The University of Indianapolis celebrated one of my favorite traditions again this year, remembered fondly by many alumni: the annual Celebration of the Flags. For the first time, the ceremony was held outside, on Smith Mall. It was a glorious fall day, with scores of colorful flags waving against a clear blue sky. The campus has never looked prettier.
We’ve made it a practice for more than two decades now to set aside an afternoon to honor our diverse cultures with the procession of flags, a sampling of international foods, and activities that help us learn a bit more about those qualities that make us unique—and those that bind us together.
With so much of the nation’s attention focused on the factors that differentiate and divide us, our flag celebration had added significance for me this year. We’ve become a very partisan, opinionated nation. Media attention is so focused on our differences and disagreements that I fear we are losing sight of the human qualities we share, regardless of race, gender, politics, religion or nationality.

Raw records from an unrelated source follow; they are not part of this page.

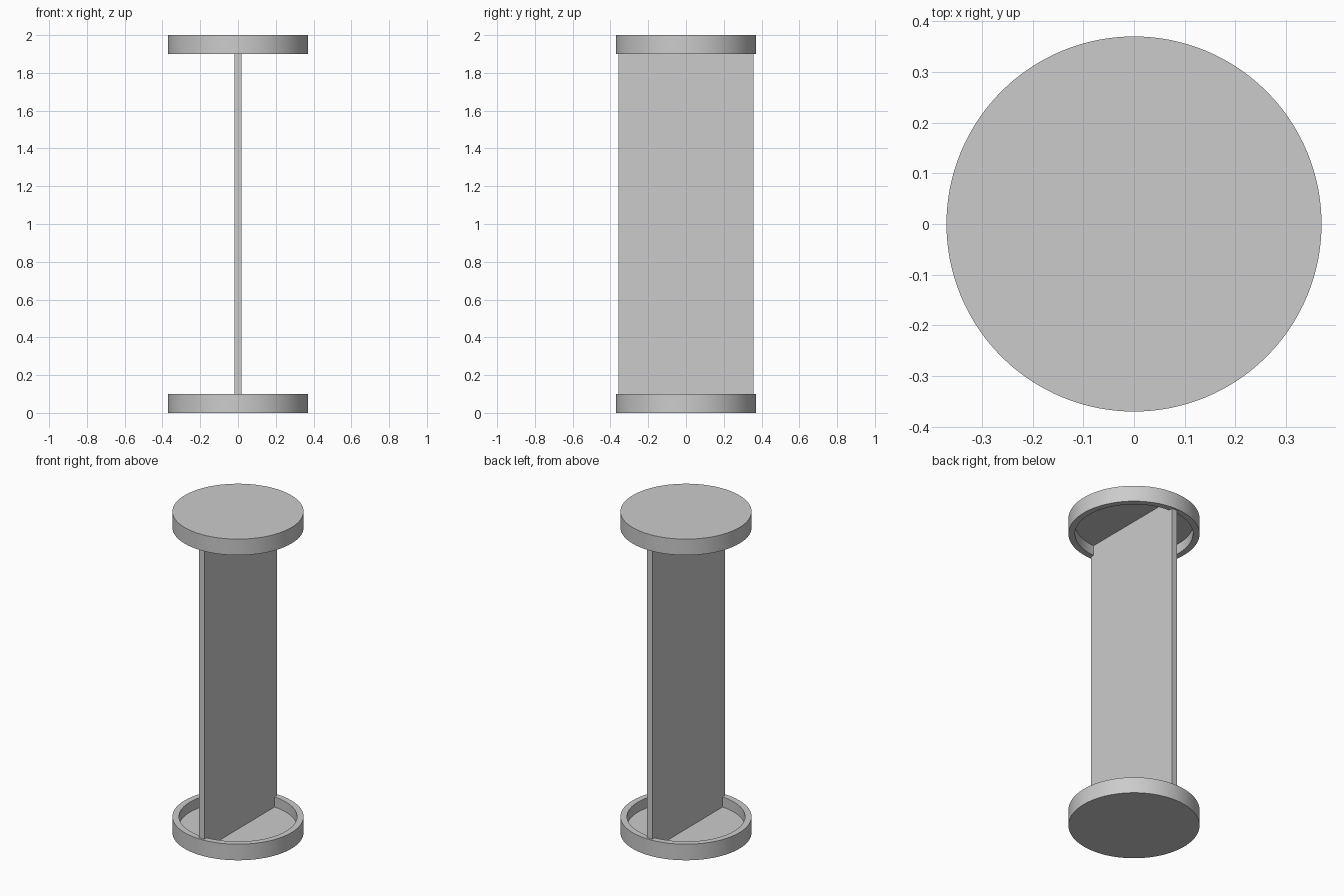
import bpy
import bmesh
from mathutils import Matrix, Vector
from math import tau, radians

old = bpy.data.objects.get("Cube")
if old:
    bpy.data.objects.remove(old, do_unlink=True)

HEIGHT = 2.0
RADIUS = 0.37
RIM_HEIGHT = 0.1
WALL = 0.037
PANEL_WIDTH = 0.715
SEGMENTS = 128

grey = bpy.data.materials.new("plain grey")
grey.use_nodes = True
colour = (0.6, 0.6, 0.6, 1.0)
grey.diffuse_color = colour
grey.node_tree.nodes["Principled BSDF"].inputs["Base Color"].default_value = colour


def finish(name, bm):
    """Turn a bmesh into a named, coloured object."""
    bmesh.ops.recalc_face_normals(bm, faces=bm.faces)
    mesh = bpy.data.meshes.new(name)
    bm.to_mesh(mesh)
    bm.free()
    mesh.materials.append(grey)
    obj = bpy.data.objects.new(name, mesh)
    bpy.context.collection.objects.link(obj)
    return obj


def make_cup(name, upside_down):
    """Shallow round dish, lathed from its wall profile."""
    inner = RADIUS - WALL
    profile = [(0, 0), (RADIUS, 0), (RADIUS, RIM_HEIGHT),
               (inner, RIM_HEIGHT), (inner, WALL), (0, WALL)]
    bm = bmesh.new()
    verts = [bm.verts.new((r, 0, HEIGHT - z if upside_down else z))
             for r, z in profile]
    edges = [bm.edges.new(pair) for pair in zip(verts, verts[1:])]
    bmesh.ops.spin(bm, geom=verts + edges, cent=Vector(), axis=(0, 0, 1),
                   angle=tau, steps=SEGMENTS, use_duplicate=False)
    bmesh.ops.remove_doubles(bm, verts=bm.verts, dist=1e-5)
    obj = finish(name, bm)
    bpy.ops.object.select_all(action="DESELECT")
    obj.select_set(True)
    bpy.context.view_layer.objects.active = obj
    bpy.ops.object.shade_smooth_by_angle(angle=radians(30))


# End dishes, open sides facing each other
make_cup("bottom_cup", False)
make_cup("top_cup", True)

# Flat upright panel, seated in both dishes
bm = bmesh.new()
size = Matrix.Diagonal((WALL, PANEL_WIDTH, HEIGHT - 1.5 * WALL, 1))
bmesh.ops.create_cube(bm, size=1,
                      matrix=Matrix.Translation((0, 0, HEIGHT / 2)) @ size)
finish("centre_panel", bm)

For some reason, the qualities we have in common—whether we hail from Indiana or Iraq, Kentucky or Kenya—are too often drowned out by the strident voices of the few who are bent on dividing us by emphasizing our differences. Civil discourse is too often replaced by uncivil shouting matches.
By design, college is a time for students to broaden their horizons through exposure to diverse viewpoints, thoughtful research, and well-informed debate. At UIndy, where so many nationalities and faiths are represented, we have always been deliberate about hospitality and civility. It is part and parcel of our United Methodist heritage and our mission as a university, where respect and rational discussion should go hand in hand. We are eager to embrace each opportunity to affirm those values. We appreciate and celebrate our diversity, recognizing that we are more alike than different.
As you well know, this is a warm, welcoming place. I hope you’ll join us again soon for one of our many cultural or athletic events in the new year—and celebrate with us some of the many qualities we have in common.
Beverley Pitts, President